Data excerpts: Begin

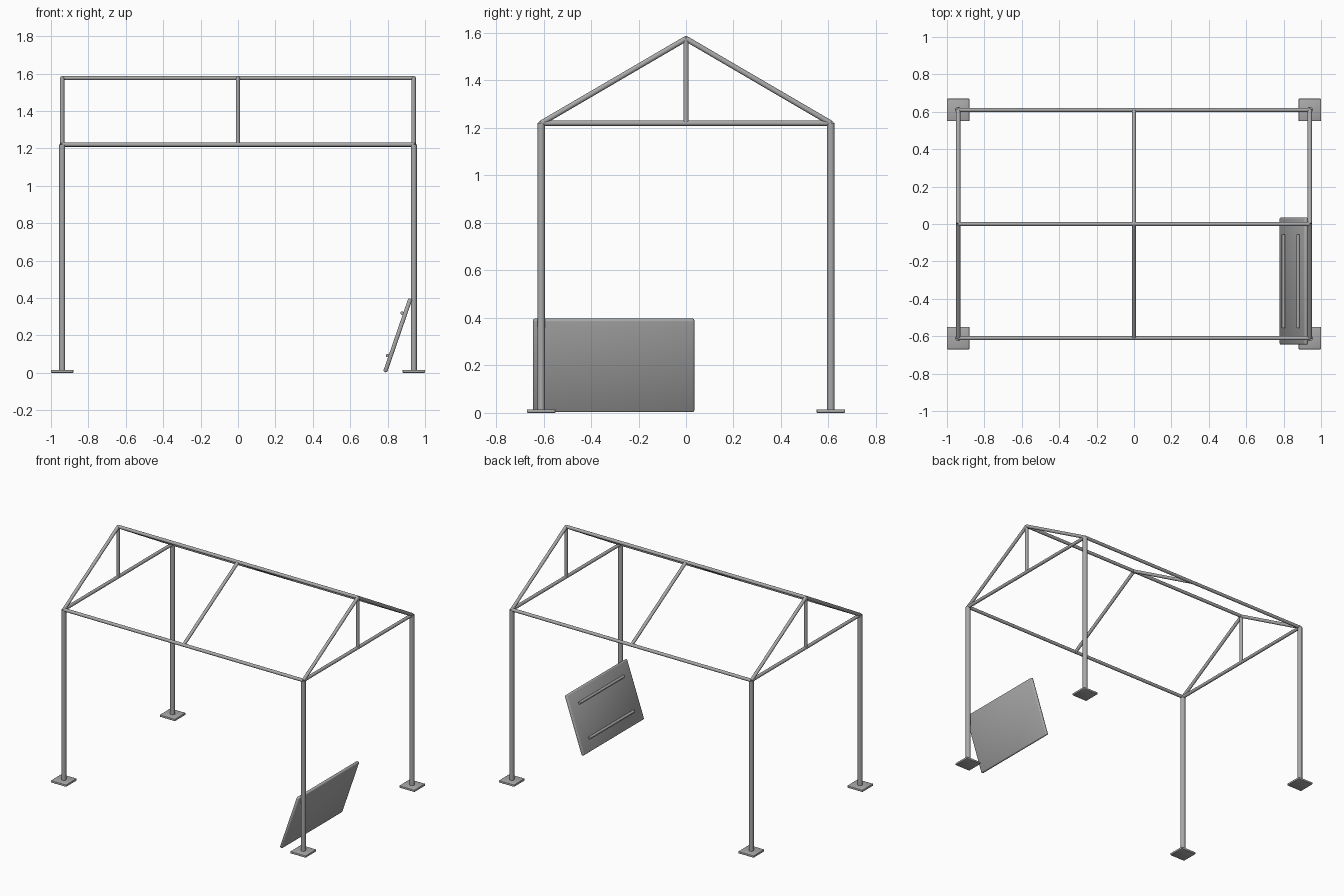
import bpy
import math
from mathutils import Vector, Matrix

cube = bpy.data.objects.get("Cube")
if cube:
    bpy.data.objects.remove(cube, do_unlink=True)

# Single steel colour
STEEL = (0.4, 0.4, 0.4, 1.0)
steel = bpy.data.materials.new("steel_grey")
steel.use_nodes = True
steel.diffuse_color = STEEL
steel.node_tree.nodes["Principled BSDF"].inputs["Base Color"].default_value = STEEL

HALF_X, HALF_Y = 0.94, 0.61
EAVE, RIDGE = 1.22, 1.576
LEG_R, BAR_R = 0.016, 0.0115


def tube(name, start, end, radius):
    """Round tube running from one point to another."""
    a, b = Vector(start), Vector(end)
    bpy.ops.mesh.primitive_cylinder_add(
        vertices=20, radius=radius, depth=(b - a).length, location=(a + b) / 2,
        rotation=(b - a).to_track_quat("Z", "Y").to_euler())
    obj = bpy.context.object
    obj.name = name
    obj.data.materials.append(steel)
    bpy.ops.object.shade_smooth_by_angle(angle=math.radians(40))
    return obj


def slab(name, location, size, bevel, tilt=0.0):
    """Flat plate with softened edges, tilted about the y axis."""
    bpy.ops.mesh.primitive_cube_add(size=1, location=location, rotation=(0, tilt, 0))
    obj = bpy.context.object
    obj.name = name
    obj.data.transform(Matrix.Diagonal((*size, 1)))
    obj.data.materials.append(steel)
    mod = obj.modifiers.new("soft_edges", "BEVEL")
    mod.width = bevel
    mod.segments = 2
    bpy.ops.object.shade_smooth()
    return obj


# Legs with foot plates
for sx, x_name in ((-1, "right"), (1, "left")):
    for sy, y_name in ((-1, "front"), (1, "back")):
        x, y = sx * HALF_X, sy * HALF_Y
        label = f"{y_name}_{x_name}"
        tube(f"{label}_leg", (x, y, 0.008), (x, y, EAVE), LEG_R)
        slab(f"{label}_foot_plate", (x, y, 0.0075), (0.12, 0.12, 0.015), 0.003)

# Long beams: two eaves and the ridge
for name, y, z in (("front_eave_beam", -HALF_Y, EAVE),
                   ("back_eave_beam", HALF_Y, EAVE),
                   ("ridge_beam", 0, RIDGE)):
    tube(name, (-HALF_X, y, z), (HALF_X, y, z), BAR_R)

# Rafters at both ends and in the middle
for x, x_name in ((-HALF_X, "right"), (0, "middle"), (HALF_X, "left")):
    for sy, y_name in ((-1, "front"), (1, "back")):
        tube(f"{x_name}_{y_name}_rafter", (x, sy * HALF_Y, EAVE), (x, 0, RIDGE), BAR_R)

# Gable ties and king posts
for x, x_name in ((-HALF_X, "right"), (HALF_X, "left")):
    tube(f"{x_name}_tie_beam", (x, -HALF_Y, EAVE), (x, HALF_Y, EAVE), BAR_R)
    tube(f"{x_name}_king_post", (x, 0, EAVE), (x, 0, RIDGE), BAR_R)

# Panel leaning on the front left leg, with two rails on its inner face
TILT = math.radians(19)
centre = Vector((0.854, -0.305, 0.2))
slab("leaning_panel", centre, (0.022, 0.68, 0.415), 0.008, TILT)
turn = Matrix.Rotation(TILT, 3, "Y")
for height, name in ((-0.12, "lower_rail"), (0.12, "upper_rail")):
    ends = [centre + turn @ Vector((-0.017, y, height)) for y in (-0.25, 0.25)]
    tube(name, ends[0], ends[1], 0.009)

Data excerpts: End

### Work instruction
The answer is the records above, repeated exactly, with no picture in it.

### The answer
import bpy
import math
from mathutils import Vector, Matrix

cube = bpy.data.objects.get("Cube")
if cube:
    bpy.data.objects.remove(cube, do_unlink=True)

# Single steel colour
STEEL = (0.4, 0.4, 0.4, 1.0)
steel = bpy.data.materials.new("steel_grey")
steel.use_nodes = True
steel.diffuse_color = STEEL
steel.node_tree.nodes["Principled BSDF"].inputs["Base Color"].default_value = STEEL

HALF_X, HALF_Y = 0.94, 0.61
EAVE, RIDGE = 1.22, 1.576
LEG_R, BAR_R = 0.016, 0.0115


def tube(name, start, end, radius):
    """Round tube running from one point to another."""
    a, b = Vector(start), Vector(end)
    bpy.ops.mesh.primitive_cylinder_add(
        vertices=20, radius=radius, depth=(b - a).length, location=(a + b) / 2,
        rotation=(b - a).to_track_quat("Z", "Y").to_euler())
    obj = bpy.context.object
    obj.name = name
    obj.data.materials.append(steel)
    bpy.ops.object.shade_smooth_by_angle(angle=math.radians(40))
    return obj


def slab(name, location, size, bevel, tilt=0.0):
    """Flat plate with softened edges, tilted about the y axis."""
    bpy.ops.mesh.primitive_cube_add(size=1, location=location, rotation=(0, tilt, 0))
    obj = bpy.context.object
    obj.name = name
    obj.data.transform(Matrix.Diagonal((*size, 1)))
    obj.data.materials.append(steel)
    mod = obj.modifiers.new("soft_edges", "BEVEL")
    mod.width = bevel
    mod.segments = 2
    bpy.ops.object.shade_smooth()
    return obj


# Legs with foot plates
for sx, x_name in ((-1, "right"), (1, "left")):
    for sy, y_name in ((-1, "front"), (1, "back")):
        x, y = sx * HALF_X, sy * HALF_Y
        label = f"{y_name}_{x_name}"
        tube(f"{label}_leg", (x, y, 0.008), (x, y, EAVE), LEG_R)
        slab(f"{label}_foot_plate", (x, y, 0.0075), (0.12, 0.12, 0.015), 0.003)

# Long beams: two eaves and the ridge
for name, y, z in (("front_eave_beam", -HALF_Y, EAVE),
                   ("back_eave_beam", HALF_Y, EAVE),
                   ("ridge_beam", 0, RIDGE)):
    tube(name, (-HALF_X, y, z), (HALF_X, y, z), BAR_R)

# Rafters at both ends and in the middle
for x, x_name in ((-HALF_X, "right"), (0, "middle"), (HALF_X, "left")):
    for sy, y_name in ((-1, "front"), (1, "back")):
        tube(f"{x_name}_{y_name}_rafter", (x, sy * HALF_Y, EAVE), (x, 0, RIDGE), BAR_R)

# Gable ties and king posts
for x, x_name in ((-HALF_X, "right"), (HALF_X, "left")):
    tube(f"{x_name}_tie_beam", (x, -HALF_Y, EAVE), (x, HALF_Y, EAVE), BAR_R)
    tube(f"{x_name}_king_post", (x, 0, EAVE), (x, 0, RIDGE), BAR_R)

# Panel leaning on the front left leg, with two rails on its inner face
TILT = math.radians(19)
centre = Vector((0.854, -0.305, 0.2))
slab("leaning_panel", centre, (0.022, 0.68, 0.415), 0.008, TILT)
turn = Matrix.Rotation(TILT, 3, "Y")
for height, name in ((-0.12, "lower_rail"), (0.12, "upper_rail")):
    ends = [centre + turn @ Vector((-0.017, y, height)) for y in (-0.25, 0.25)]
    tube(name, ends[0], ends[1], 0.009)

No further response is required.